Data shown:
=======

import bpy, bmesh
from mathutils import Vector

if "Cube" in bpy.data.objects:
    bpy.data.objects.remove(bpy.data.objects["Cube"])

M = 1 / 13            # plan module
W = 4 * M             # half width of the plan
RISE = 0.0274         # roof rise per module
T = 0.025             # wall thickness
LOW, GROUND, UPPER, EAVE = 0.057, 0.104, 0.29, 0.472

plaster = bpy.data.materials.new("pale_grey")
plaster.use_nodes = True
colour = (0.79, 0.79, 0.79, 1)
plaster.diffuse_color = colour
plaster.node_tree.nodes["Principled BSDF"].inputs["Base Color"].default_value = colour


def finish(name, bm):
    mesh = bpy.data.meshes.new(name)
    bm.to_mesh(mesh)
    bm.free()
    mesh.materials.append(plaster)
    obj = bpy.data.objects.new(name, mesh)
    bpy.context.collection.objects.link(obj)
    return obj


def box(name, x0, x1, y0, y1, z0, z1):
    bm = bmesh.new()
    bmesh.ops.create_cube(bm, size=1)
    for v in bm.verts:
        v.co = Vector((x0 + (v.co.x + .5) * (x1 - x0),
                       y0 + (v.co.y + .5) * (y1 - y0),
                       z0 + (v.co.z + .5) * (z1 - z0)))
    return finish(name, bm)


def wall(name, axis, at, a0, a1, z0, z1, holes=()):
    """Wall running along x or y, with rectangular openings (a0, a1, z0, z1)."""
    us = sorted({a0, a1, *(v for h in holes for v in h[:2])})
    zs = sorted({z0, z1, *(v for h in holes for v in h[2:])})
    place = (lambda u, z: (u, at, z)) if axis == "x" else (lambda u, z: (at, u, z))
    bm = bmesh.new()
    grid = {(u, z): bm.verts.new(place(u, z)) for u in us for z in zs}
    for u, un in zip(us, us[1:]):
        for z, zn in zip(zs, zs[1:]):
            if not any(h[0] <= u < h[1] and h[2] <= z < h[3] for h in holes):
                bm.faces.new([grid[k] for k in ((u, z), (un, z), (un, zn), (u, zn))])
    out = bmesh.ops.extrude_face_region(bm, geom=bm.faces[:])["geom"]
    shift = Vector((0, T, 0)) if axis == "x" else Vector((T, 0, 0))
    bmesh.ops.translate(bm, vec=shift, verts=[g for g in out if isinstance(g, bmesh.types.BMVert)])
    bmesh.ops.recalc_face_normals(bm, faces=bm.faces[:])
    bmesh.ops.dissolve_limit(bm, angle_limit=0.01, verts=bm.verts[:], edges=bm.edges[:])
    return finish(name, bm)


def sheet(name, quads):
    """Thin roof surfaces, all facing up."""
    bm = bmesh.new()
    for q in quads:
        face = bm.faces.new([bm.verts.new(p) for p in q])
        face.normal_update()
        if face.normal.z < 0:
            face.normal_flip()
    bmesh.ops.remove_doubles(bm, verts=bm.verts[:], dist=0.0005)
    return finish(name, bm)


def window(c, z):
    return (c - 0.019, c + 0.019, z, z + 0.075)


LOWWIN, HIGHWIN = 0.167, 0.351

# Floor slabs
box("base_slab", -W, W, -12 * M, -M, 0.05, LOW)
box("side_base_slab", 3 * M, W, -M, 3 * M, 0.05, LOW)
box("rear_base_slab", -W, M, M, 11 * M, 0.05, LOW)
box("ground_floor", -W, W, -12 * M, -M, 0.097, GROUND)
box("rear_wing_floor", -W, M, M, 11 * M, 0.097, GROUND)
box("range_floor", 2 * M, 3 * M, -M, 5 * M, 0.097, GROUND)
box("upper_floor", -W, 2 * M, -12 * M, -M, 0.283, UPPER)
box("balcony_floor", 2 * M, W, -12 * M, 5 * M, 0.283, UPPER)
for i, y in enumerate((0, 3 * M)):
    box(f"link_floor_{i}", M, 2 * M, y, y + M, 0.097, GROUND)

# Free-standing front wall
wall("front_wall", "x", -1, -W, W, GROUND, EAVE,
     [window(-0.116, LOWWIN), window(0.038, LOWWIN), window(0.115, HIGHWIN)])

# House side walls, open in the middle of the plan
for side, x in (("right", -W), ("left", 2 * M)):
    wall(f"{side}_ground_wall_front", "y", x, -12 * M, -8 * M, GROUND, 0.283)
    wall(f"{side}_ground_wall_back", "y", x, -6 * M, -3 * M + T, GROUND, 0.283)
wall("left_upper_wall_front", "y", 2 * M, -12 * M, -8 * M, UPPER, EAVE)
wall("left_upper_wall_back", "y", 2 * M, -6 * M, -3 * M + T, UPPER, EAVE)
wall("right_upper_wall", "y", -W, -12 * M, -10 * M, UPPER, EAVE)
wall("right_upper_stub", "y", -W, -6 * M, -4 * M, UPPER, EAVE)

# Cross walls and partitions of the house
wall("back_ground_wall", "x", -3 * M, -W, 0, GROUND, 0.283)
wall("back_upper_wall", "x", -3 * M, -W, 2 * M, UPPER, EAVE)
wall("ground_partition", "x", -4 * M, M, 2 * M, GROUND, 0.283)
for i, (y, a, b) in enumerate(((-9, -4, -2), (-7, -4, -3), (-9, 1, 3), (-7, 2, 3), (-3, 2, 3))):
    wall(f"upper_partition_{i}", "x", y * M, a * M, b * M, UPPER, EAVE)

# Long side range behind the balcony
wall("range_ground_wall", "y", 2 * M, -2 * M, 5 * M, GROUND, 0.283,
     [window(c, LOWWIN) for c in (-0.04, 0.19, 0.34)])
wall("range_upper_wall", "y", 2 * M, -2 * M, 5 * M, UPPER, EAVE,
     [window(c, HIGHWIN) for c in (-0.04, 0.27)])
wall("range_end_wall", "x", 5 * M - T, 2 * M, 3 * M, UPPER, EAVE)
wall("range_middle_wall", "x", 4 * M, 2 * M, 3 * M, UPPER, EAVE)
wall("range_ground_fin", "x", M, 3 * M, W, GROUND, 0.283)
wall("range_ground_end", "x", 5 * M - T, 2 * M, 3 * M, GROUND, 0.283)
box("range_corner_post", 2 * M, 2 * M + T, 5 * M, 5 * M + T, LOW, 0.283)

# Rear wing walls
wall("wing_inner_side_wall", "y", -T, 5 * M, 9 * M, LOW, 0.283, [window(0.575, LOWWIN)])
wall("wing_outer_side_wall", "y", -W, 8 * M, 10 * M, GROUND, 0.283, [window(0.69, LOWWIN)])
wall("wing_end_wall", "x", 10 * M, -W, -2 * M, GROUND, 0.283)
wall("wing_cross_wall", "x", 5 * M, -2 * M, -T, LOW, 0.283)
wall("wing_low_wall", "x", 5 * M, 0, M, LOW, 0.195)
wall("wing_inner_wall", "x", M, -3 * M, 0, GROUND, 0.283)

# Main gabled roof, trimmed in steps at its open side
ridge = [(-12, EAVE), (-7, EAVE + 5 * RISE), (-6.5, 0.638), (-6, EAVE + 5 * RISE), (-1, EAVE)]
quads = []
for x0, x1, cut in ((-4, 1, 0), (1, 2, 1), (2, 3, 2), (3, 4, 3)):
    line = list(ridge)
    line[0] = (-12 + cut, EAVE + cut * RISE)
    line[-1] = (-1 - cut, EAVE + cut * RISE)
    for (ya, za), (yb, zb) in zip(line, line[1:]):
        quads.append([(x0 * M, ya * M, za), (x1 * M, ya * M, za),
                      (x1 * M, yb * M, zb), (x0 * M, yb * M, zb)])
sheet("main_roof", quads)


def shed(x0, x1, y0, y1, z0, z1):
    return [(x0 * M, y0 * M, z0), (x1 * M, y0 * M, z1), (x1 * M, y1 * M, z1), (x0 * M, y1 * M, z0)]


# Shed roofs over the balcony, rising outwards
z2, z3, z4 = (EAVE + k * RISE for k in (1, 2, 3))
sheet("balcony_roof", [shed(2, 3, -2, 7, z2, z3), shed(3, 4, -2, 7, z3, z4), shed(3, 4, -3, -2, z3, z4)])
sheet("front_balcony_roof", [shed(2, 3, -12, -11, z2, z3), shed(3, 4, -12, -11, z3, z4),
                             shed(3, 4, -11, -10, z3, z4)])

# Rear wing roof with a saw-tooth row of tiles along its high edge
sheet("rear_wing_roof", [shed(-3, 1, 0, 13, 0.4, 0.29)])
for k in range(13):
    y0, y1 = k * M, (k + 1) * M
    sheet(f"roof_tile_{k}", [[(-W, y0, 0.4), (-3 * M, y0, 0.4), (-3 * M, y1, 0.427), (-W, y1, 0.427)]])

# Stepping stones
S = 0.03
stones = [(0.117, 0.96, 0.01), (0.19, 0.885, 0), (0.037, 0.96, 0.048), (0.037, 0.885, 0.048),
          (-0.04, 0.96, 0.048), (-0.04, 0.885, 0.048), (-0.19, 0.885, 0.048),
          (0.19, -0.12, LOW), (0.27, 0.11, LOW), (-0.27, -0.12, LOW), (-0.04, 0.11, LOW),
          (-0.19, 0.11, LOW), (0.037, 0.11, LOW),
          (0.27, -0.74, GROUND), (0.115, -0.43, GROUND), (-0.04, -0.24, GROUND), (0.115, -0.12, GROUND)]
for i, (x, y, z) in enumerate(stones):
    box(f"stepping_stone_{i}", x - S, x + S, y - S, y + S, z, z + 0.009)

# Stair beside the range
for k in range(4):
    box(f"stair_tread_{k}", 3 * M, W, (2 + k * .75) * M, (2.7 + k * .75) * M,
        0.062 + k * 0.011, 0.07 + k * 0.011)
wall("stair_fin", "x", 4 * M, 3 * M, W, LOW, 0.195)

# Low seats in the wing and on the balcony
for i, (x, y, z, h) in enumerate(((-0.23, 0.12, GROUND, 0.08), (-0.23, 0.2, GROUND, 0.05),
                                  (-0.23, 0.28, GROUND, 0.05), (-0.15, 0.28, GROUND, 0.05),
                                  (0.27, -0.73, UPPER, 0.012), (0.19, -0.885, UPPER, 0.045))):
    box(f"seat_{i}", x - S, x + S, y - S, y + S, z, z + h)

=======

Problem description: Go through the listing above and write out exactly the lines starting with the one holding "face.normal_flip()" and running through the one holding "-M, 0.05, LOW)", ends included, and no others.

Solution for this task:
            face.normal_flip()
    bmesh.ops.remove_doubles(bm, verts=bm.verts[:], dist=0.0005)
    return finish(name, bm)


def window(c, z):
    return (c - 0.019, c + 0.019, z, z + 0.075)


LOWWIN, HIGHWIN = 0.167, 0.351

# Floor slabs
box("base_slab", -W, W, -12 * M, -M, 0.05, LOW)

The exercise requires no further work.